** EXTRACTED RECORDS **

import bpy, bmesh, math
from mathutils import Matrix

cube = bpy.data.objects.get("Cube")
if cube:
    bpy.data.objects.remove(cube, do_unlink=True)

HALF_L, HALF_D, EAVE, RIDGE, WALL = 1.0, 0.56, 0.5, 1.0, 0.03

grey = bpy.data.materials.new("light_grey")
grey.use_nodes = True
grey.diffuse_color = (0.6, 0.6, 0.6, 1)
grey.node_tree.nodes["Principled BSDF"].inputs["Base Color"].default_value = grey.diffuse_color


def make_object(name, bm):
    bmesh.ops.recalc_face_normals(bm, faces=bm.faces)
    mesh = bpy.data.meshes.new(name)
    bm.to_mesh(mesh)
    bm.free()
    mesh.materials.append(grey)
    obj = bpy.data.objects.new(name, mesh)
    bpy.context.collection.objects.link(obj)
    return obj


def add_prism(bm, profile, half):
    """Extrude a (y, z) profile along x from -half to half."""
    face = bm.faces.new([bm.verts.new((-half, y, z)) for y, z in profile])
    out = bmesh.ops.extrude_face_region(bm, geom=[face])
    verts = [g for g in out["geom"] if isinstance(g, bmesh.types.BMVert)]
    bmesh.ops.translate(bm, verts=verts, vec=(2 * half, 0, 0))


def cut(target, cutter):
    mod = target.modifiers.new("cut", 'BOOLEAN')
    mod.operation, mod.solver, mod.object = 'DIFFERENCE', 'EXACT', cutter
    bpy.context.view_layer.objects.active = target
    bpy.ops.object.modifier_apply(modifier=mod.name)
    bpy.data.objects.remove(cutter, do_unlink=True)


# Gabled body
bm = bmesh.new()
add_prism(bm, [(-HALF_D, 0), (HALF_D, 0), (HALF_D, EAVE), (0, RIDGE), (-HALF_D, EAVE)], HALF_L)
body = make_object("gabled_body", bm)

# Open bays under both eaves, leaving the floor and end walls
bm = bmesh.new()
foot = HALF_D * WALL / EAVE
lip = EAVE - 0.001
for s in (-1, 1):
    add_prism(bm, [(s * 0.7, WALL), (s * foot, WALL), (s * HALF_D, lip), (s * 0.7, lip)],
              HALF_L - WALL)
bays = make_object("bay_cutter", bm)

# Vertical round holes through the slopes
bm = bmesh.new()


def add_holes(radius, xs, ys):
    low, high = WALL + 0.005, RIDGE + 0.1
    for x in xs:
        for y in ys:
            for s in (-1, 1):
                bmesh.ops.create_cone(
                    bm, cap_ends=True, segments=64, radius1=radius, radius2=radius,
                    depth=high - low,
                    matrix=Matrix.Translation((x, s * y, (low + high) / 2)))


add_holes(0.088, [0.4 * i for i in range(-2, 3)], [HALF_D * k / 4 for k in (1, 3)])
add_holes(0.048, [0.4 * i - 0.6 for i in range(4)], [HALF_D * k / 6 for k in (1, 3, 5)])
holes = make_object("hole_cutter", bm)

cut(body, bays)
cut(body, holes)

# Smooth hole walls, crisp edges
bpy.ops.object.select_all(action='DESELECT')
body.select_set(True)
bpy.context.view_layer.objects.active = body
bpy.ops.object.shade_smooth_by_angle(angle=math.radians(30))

** TASK DESCRIPTION **
Going through the material above, reproduce every line exactly.

** SOLUTION FOR THIS EXERCISE **
import bpy, bmesh, math
from mathutils import Matrix

cube = bpy.data.objects.get("Cube")
if cube:
    bpy.data.objects.remove(cube, do_unlink=True)

HALF_L, HALF_D, EAVE, RIDGE, WALL = 1.0, 0.56, 0.5, 1.0, 0.03

grey = bpy.data.materials.new("light_grey")
grey.use_nodes = True
grey.diffuse_color = (0.6, 0.6, 0.6, 1)
grey.node_tree.nodes["Principled BSDF"].inputs["Base Color"].default_value = grey.diffuse_color


def make_object(name, bm):
    bmesh.ops.recalc_face_normals(bm, faces=bm.faces)
    mesh = bpy.data.meshes.new(name)
    bm.to_mesh(mesh)
    bm.free()
    mesh.materials.append(grey)
    obj = bpy.data.objects.new(name, mesh)
    bpy.context.collection.objects.link(obj)
    return obj


def add_prism(bm, profile, half):
    """Extrude a (y, z) profile along x from -half to half."""
    face = bm.faces.new([bm.verts.new((-half, y, z)) for y, z in profile])
    out = bmesh.ops.extrude_face_region(bm, geom=[face])
    verts = [g for g in out["geom"] if isinstance(g, bmesh.types.BMVert)]
    bmesh.ops.translate(bm, verts=verts, vec=(2 * half, 0, 0))


def cut(target, cutter):
    mod = target.modifiers.new("cut", 'BOOLEAN')
    mod.operation, mod.solver, mod.object = 'DIFFERENCE', 'EXACT', cutter
    bpy.context.view_layer.objects.active = target
    bpy.ops.object.modifier_apply(modifier=mod.name)
    bpy.data.objects.remove(cutter, do_unlink=True)


# Gabled body
bm = bmesh.new()
add_prism(bm, [(-HALF_D, 0), (HALF_D, 0), (HALF_D, EAVE), (0, RIDGE), (-HALF_D, EAVE)], HALF_L)
body = make_object("gabled_body", bm)

# Open bays under both eaves, leaving the floor and end walls
bm = bmesh.new()
foot = HALF_D * WALL / EAVE
lip = EAVE - 0.001
for s in (-1, 1):
    add_prism(bm, [(s * 0.7, WALL), (s * foot, WALL), (s * HALF_D, lip), (s * 0.7, lip)],
              HALF_L - WALL)
bays = make_object("bay_cutter", bm)

# Vertical round holes through the slopes
bm = bmesh.new()


def add_holes(radius, xs, ys):
    low, high = WALL + 0.005, RIDGE + 0.1
    for x in xs:
        for y in ys:
            for s in (-1, 1):
                bmesh.ops.create_cone(
                    bm, cap_ends=True, segments=64, radius1=radius, radius2=radius,
                    depth=high - low,
                    matrix=Matrix.Translation((x, s * y, (low + high) / 2)))


add_holes(0.088, [0.4 * i for i in range(-2, 3)], [HALF_D * k / 4 for k in (1, 3)])
add_holes(0.048, [0.4 * i - 0.6 for i in range(4)], [HALF_D * k / 6 for k in (1, 3, 5)])
holes = make_object("hole_cutter", bm)

cut(body, bays)
cut(body, holes)

# Smooth hole walls, crisp edges
bpy.ops.object.select_all(action='DESELECT')
body.select_set(True)
bpy.context.view_layer.objects.active = body
bpy.ops.object.shade_smooth_by_angle(angle=math.radians(30))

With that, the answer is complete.